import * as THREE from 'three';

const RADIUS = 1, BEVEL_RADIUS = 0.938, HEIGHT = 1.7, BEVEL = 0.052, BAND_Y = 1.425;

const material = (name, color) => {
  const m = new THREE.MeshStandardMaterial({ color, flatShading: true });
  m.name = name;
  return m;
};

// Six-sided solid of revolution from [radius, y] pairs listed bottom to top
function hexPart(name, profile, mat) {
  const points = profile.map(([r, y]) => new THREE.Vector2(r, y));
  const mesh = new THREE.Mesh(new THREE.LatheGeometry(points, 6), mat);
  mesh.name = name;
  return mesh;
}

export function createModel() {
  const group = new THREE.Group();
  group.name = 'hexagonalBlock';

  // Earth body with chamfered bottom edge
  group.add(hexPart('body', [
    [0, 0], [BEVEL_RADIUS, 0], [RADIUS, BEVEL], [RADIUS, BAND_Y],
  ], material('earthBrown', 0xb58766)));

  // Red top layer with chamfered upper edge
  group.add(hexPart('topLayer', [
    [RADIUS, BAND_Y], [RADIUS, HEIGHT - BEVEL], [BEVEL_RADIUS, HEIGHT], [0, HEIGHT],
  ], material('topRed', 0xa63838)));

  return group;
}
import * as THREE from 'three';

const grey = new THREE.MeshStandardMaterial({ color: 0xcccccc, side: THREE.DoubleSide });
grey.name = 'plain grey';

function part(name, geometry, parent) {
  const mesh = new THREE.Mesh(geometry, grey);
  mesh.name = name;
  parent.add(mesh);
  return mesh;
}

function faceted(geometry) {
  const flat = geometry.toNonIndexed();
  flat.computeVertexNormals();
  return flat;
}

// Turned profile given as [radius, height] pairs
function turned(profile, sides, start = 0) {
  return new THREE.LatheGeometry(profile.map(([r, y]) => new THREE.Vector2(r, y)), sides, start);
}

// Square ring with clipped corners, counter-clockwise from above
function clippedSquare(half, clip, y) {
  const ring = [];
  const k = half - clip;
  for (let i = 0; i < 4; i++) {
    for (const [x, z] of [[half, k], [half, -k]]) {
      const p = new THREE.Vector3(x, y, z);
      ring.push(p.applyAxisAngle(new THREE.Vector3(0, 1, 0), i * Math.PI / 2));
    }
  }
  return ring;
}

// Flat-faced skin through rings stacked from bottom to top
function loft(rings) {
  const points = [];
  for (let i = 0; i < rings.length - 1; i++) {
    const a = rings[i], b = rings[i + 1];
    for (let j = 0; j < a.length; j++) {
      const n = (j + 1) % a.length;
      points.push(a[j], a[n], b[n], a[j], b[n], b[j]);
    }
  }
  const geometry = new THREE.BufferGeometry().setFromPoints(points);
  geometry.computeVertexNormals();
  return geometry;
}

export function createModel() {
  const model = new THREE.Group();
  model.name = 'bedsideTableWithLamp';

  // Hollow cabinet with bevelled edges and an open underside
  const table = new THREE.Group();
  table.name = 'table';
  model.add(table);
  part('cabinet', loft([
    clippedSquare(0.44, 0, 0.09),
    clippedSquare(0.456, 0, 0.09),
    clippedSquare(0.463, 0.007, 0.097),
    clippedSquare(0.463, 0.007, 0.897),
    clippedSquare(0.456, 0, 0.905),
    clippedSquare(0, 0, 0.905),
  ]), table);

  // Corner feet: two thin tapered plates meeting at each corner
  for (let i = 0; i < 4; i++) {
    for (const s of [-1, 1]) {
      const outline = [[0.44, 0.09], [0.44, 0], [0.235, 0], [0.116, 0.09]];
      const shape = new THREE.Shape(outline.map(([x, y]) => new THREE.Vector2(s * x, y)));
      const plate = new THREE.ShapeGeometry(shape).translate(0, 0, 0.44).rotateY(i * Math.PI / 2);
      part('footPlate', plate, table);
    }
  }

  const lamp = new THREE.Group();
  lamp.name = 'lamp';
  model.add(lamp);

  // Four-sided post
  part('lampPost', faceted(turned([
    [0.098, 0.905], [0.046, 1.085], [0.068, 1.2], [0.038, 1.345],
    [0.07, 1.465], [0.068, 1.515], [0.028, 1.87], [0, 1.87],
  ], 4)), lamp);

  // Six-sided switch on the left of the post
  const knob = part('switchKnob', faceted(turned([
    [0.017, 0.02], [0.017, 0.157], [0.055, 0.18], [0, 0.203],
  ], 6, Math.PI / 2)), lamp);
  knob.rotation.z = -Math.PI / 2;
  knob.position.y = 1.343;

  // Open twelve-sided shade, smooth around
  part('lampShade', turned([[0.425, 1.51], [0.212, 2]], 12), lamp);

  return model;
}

### Goal of the exercise
Write out every line of the listing that holds the word "knob".

### Response to this exercise
  const knob = part('switchKnob', faceted(turned([
  knob.rotation.z = -Math.PI / 2;
  knob.position.y = 1.343;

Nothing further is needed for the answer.